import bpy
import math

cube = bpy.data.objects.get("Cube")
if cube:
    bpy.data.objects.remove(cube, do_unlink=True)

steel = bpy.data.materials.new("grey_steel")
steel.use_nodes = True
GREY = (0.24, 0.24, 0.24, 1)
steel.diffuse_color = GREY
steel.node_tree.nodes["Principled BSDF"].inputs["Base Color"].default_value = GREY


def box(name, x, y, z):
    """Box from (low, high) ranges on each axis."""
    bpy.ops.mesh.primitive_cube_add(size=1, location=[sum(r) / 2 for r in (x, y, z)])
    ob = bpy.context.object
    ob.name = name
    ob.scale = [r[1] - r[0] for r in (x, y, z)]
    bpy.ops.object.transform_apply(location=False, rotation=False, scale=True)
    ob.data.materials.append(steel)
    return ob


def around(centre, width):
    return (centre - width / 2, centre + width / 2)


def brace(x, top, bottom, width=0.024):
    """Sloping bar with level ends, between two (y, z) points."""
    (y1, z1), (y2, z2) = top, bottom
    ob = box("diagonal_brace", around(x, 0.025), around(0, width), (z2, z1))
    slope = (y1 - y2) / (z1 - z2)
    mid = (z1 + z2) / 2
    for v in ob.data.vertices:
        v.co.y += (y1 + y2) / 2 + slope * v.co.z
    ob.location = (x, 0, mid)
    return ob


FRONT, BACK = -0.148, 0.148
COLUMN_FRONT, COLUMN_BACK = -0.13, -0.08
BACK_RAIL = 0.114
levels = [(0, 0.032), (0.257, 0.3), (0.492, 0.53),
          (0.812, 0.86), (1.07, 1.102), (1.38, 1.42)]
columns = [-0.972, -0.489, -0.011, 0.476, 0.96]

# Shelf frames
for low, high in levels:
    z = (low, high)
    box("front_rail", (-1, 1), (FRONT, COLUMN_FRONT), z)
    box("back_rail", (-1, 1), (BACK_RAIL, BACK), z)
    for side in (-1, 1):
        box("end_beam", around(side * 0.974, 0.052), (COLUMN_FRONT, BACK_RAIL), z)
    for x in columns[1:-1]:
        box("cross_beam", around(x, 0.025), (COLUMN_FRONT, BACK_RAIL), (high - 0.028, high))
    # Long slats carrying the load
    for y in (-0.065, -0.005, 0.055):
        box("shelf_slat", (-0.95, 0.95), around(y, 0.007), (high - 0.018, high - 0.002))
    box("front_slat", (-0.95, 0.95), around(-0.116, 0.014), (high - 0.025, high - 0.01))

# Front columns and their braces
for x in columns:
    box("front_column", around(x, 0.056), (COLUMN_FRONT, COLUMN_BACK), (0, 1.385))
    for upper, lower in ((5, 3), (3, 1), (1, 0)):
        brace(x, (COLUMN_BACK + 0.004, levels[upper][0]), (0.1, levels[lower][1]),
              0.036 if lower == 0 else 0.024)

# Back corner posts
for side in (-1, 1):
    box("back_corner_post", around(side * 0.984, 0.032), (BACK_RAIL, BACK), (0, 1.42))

━━━━━━━━

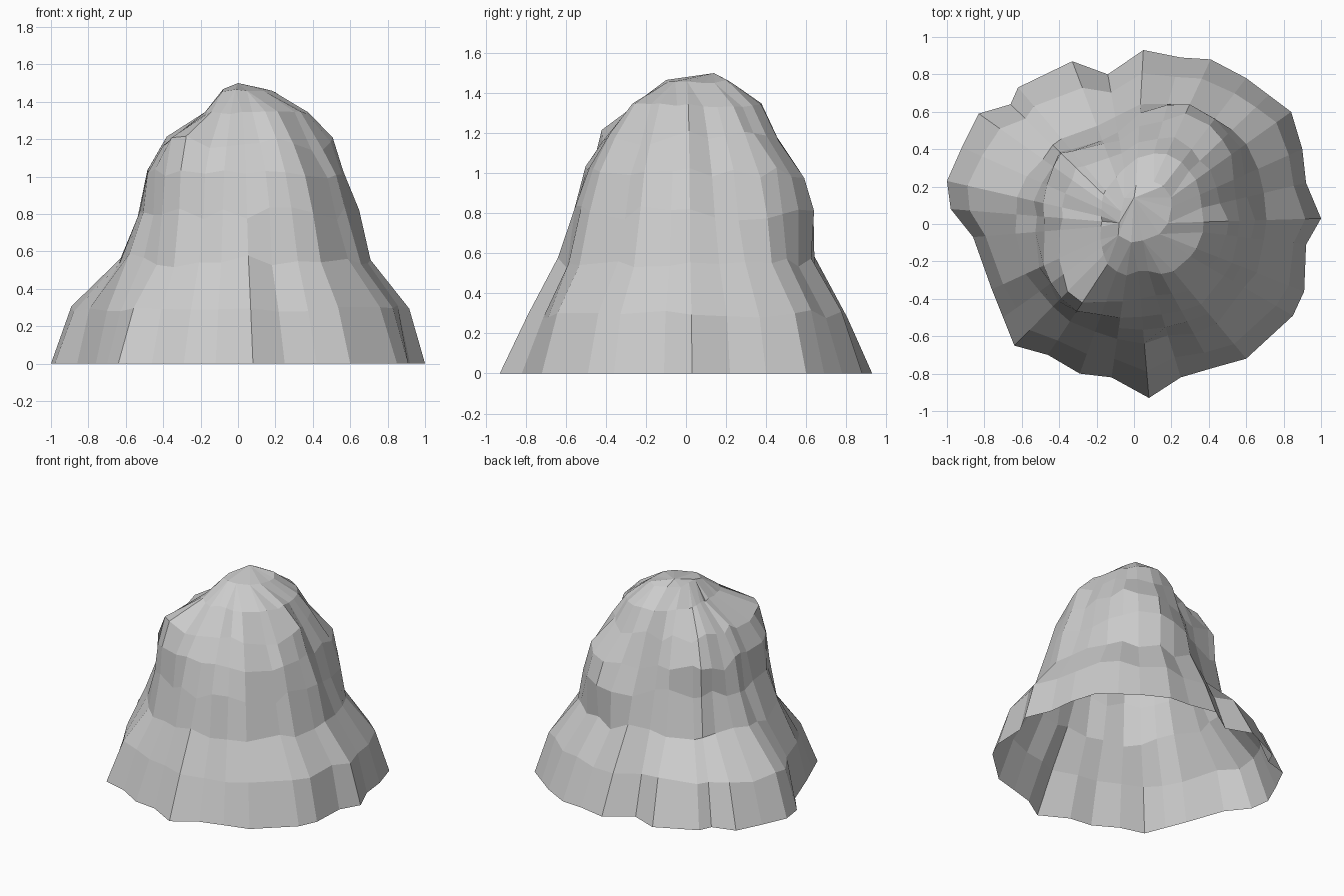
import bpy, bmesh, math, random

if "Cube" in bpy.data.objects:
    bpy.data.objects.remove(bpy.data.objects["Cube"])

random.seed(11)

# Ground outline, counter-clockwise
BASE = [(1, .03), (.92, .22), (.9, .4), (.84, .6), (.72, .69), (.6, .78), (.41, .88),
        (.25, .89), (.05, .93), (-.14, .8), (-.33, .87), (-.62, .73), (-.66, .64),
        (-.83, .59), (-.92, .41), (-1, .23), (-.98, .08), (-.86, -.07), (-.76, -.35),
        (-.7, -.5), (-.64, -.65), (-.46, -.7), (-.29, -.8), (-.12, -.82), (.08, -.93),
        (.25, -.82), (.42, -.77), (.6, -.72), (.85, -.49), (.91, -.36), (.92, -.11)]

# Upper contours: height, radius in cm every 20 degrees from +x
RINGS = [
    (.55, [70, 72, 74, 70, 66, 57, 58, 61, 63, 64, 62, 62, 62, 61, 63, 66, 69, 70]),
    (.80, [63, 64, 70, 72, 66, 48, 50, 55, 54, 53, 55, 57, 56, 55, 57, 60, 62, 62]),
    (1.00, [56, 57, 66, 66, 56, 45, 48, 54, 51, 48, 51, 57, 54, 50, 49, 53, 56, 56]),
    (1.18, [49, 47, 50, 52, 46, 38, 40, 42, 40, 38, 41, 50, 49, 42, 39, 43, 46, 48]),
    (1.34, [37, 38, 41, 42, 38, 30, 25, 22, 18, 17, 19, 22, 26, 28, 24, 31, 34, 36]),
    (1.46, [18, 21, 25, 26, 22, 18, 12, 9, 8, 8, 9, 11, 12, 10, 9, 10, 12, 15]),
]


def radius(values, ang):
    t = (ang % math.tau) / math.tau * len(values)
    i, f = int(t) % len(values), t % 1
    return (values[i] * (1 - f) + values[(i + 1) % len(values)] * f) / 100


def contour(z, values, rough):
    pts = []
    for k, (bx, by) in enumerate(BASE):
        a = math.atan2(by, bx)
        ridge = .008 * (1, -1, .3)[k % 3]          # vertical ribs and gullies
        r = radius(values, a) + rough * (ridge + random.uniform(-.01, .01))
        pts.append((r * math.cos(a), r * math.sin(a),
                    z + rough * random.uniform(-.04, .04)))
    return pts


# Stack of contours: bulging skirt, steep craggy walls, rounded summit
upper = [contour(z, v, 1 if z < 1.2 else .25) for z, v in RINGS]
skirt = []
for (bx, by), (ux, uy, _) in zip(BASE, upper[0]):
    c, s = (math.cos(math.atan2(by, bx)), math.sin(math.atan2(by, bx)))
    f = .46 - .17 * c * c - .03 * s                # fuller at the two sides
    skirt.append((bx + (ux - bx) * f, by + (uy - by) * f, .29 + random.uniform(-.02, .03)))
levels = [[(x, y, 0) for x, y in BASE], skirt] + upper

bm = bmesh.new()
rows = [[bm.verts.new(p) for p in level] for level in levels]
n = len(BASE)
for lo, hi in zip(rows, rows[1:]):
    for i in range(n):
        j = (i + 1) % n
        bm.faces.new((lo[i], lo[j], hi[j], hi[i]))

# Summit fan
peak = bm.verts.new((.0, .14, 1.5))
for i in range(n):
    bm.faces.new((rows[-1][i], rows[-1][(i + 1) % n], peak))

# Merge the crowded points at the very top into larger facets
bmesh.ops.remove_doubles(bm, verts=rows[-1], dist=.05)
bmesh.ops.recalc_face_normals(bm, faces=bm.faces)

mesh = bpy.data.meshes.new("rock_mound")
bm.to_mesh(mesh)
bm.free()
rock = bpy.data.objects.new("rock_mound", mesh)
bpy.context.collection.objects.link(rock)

━━━━━━━━

[What is expected]:
Where does the word "centre" appear in the listing? List each line that holds it.

[Solution for this exercise]:
def around(centre, width):
    return (centre - width / 2, centre + width / 2)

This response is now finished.